Spanbauer: Immigration ban can only lead to violence


Jill Itzen/Iowa State Daily

The Hoodies and Hijabs rally started at Beardshear Hall, and ended at Parks Library, where students and faculty members spoke. The rally was held on Feb. 9.

Peyton Spanbauer

President Donald Trump signed an executive order last Friday banning immigration into the United States from certain Middle Eastern countries. As an American, I am embarrassed and ashamed of this order. America’s historic greatness is, in part, because of the multitude of cultures and different peoples in our country. Now we are excluding people from the freedoms and rights that being an American provides.

This order is specifically attacking countries that are predominantly Muslim in religion, including Syria, Libya, Iran, Iraq, Yemen, Sudan and Somalia. Immigration from these countries is to stop for 90 days and refugees from Syria are banned altogether.

This ban directly affects people on our campus. People are being kept from seeing their families, their homes and the religious freedoms that our country once offered.

This sends the message to Muslims that they are not welcome in our country — a country that was founded on the basis of religious freedom and inclusion. The simple fact that we are banning refugees is enough to make America look bad.
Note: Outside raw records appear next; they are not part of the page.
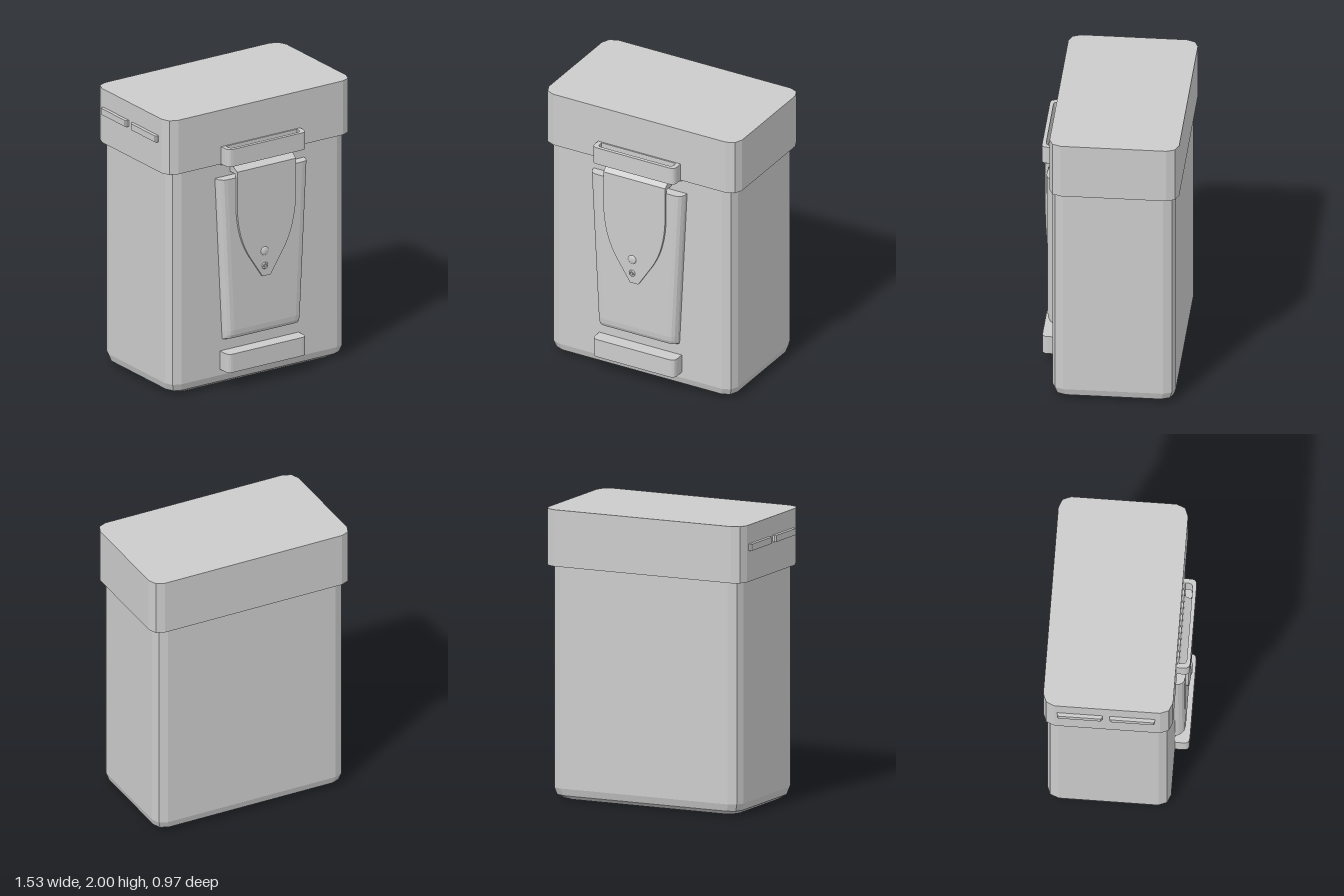
import * as THREE from 'three';

const CX = 0.01; // middle of the case in x
const smooth = new THREE.MeshStandardMaterial({ color: 0xcccccc });
const flat = new THREE.MeshStandardMaterial({ color: 0xcccccc, flatShading: true });

// Skins a stack of rings (each counter-clockwise seen from above) and caps both ends
function loft(rings) {
  const pos = [];
  const n = rings[0].length;
  const tri = (...pts) => pts.forEach((p) => pos.push(...p));
  for (let k = 0; k < rings.length - 1; k++) {
    const a = rings[k], b = rings[k + 1];
    for (let i = 0; i < n; i++) {
      const j = (i + 1) % n;
      tri(a[i], a[j], b[j]);
      tri(a[i], b[j], b[i]);
    }
  }
  const low = rings[0], top = rings[rings.length - 1];
  for (let i = 1; i < n - 1; i++) {
    tri(low[0], low[i + 1], low[i]);
    tri(top[0], top[i], top[i + 1]);
  }
  const g = new THREE.BufferGeometry();
  g.setAttribute('position', new THREE.Float32BufferAttribute(pos, 3));
  g.computeVertexNormals();
  return g;
}

// Horizontal rectangle with two-facet rounded corners
function roundedRing(y, hx, hz, cz, r) {
  const ring = [];
  for (let q = 0; q < 4; q++) {
    const sx = q === 0 || q === 3 ? 1 : -1;
    const sz = q < 2 ? -1 : 1;
    for (let s = 0; s <= 2; s++) {
      const a = (q + s / 2) * Math.PI / 2;
      ring.push([CX + sx * (hx - r) + r * Math.cos(a), y, cz + sz * (hz - r) - r * Math.sin(a)]);
    }
  }
  return ring;
}

// Bar outline seen from above, rounded at its front corners
function barOutline(half, back, front, r) {
  const s = new THREE.Shape();
  s.moveTo(-half, back);
  s.lineTo(half, back);
  s.lineTo(half, front - r);
  s.quadraticCurveTo(half, front, half - r, front);
  s.lineTo(-half + r, front);
  s.quadraticCurveTo(-half, front, -half, front - r);
  s.closePath();
  return s;
}

export function createModel() {
  const group = new THREE.Group();
  const add = (name, geometry, material, x = 0, y = 0, z = 0) => {
    const m = new THREE.Mesh(geometry, material);
    m.name = name;
    m.position.set(x, y, z);
    group.add(m);
    return m;
  };

  // Case body with a bevelled base
  add('caseBody', loft([[0, 0.06], [0.03, 0.015], [0.08, 0], [1.65, 0]].map(
    ([y, inset]) => roundedRing(y, 0.717 - inset, 0.42 - inset, -0.04, 0.08))), flat);

  // Lid in two bands meeting at a seam
  [['lidRim', 1.61, 1.88], ['lidCover', 1.88, 2]].forEach(([name, y0, y1]) =>
    add(name, loft([y0, y1].map((y) => roundedRing(y, 0.755, 0.44, -0.045, 0.082))), flat));

  // Pair of hinges on the side of the lid
  [-0.232, 0.125].forEach((z) => {
    const shape = new THREE.Shape();
    const w = 0.154, c = 0.01;
    shape.moveTo(-w, 0.02);
    shape.lineTo(-w, -0.03 + c);
    shape.lineTo(-w + c, -0.03);
    shape.lineTo(w - c, -0.03);
    shape.lineTo(w, -0.03 + c);
    shape.lineTo(w, 0.02);
    shape.closePath();
    const g = new THREE.ExtrudeGeometry(shape, { depth: 0.045, bevelEnabled: false });
    g.rotateX(Math.PI / 2);
    g.rotateY(Math.PI / 2);
    // the outline now runs along z with its chamfered edge facing outwards
    g.computeBoundingBox();
    add('hinge', g, flat, -0.74, 1.87, z);
  });

  // Tapered pouch on the front, rounded at its sides and base
  const pouchRing = ([y, half, k]) => {
    const side = [[0, 0.37], [0.003, 0.405], [0.014, 0.43], [0.032, 0.445], [0.06, 0.45]]
      .map(([inset, z]) => [half - inset, 0.37 + (z - 0.37) * k]);
    return [...side.map(([x, z]) => [CX - x, y, z]),
      ...side.reverse().map(([x, z]) => [CX + x, y, z])];
  };
  add('pouch', loft([[0.34, 0.306, 0.45], [0.35, 0.307, 0.8], [0.375, 0.308, 0.95],
    [0.41, 0.31, 1], [1.51, 0.365, 1]].map(pouchRing)), flat);

  // Hood folding from the case over the pouch, flaring at its top
  add('flapHood', loft([[1.535, 0.24, 0.45], [1.555, 0.24, 0.467], [1.59, 0.245, 0.415], [1.61, 0.35, 0.39]].map(
    ([y, half, z]) => [[CX - half, y, 0.37], [CX - half, y, z], [CX + half, y, z], [CX + half, y, 0.37]])), flat);

  // Flap narrowing to a blunt tip
  const flap = new THREE.Shape();
  flap.moveTo(-0.24, 1.555);
  flap.lineTo(-0.24, 1.28);
  flap.bezierCurveTo(-0.23, 1.09, -0.18, 0.98, -0.11, 0.88);
  flap.lineTo(-0.032, 0.76);
  flap.lineTo(0.032, 0.76);
  flap.lineTo(0.11, 0.88);
  flap.bezierCurveTo(0.18, 0.98, 0.23, 1.09, 0.24, 1.28);
  flap.lineTo(0.24, 1.555);
  flap.closePath();
  add('flap', new THREE.ExtrudeGeometry(flap, { depth: 0.023, bevelEnabled: false, curveSegments: 8 }),
    smooth, CX, 0, 0.444);

  // Domed button and ringed stud near the flap tip
  const dome = new THREE.SphereGeometry(0.032, 16, 6, 0, Math.PI * 2, 0, Math.PI / 2);
  dome.scale(1, 0.4, 1).rotateX(Math.PI / 2);
  add('button', dome, smooth, -0.005, 0.94, 0.466);
  add('studRing', new THREE.TorusGeometry(0.018, 0.007, 6, 16), smooth, -0.005, 0.835, 0.469);
  const pin = new THREE.CylinderGeometry(0.009, 0.009, 0.012, 12);
  pin.rotateX(Math.PI / 2);
  add('studPin', pin, smooth, -0.005, 0.835, 0.471);

  // Upper strap loop with an open slot, and the solid lower bar
  const addBar = (name, shape, yTop, height) => {
    const g = new THREE.ExtrudeGeometry(shape, { depth: height, bevelEnabled: false, curveSegments: 4 });
    g.rotateX(Math.PI / 2);
    add(name, g, smooth, CX, yTop, 0);
  };
  const loop = barOutline(0.322, 0.385, 0.483, 0.04);
  loop.holes.push(new THREE.Path(barOutline(0.29, 0.405, 0.457, 0.03).getPoints(4)));
  addBar('upperStrapLoop', loop, 1.735, 0.125);
  addBar('lowerBar', barOutline(0.322, 0.37, 0.48, 0.04), 0.255, 0.133);

  return group;
}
If we take a step back in history, it’s not too far off to cite similarities with the development of the Nazi Germany state. Hitler, once in power, openly voiced his dislike for the Jews and the toll he thought they took on their society and began banning and labeling them apart from the rest of society. I’m not saying that we’re about to have another Holocaust in 21st century America, simply that this executive order is a strikingly familiar policy.

Protests have sprung up all over the country in opposition to this latest announcement, from outside the White House to John F. Kennedy International Airport in New York. Trump also faced opposition in Congress as only 154 of the 536 members of Congress were in favor of the travel ban.

Immigrants’ response to the travel ban was predictable. Anger and confusion drove them to file lawsuits and lawyer up.

More than 55 people were detained at six airports across the country on Saturday following the ban. A lawyer representing two Iraqi men who were detained at the JFK airport said that one of the men was an interpreter for U.S. troops overseas and noted the irony of him not being allowed into the country he works for. 

And that’s exactly what this ban is: ironic. America was founded on the basis of religious freedom as brave men and women came to this new land to escape religious persecution. Now, we have blatantly targeted and pointed fingers at a specific religion and people because of some extreme actions and beliefs held by a small minority of said population.

To ostracize a religion and a whole group of people breeds hate. The president of the United States attempting to ban Muslim immigrants from U.S. borders provides the notion that Islamophobia and Muslim stereotyping is acceptable as a society to partake in. It creates an atmosphere of anger and hate that can only lead to violence and destruction.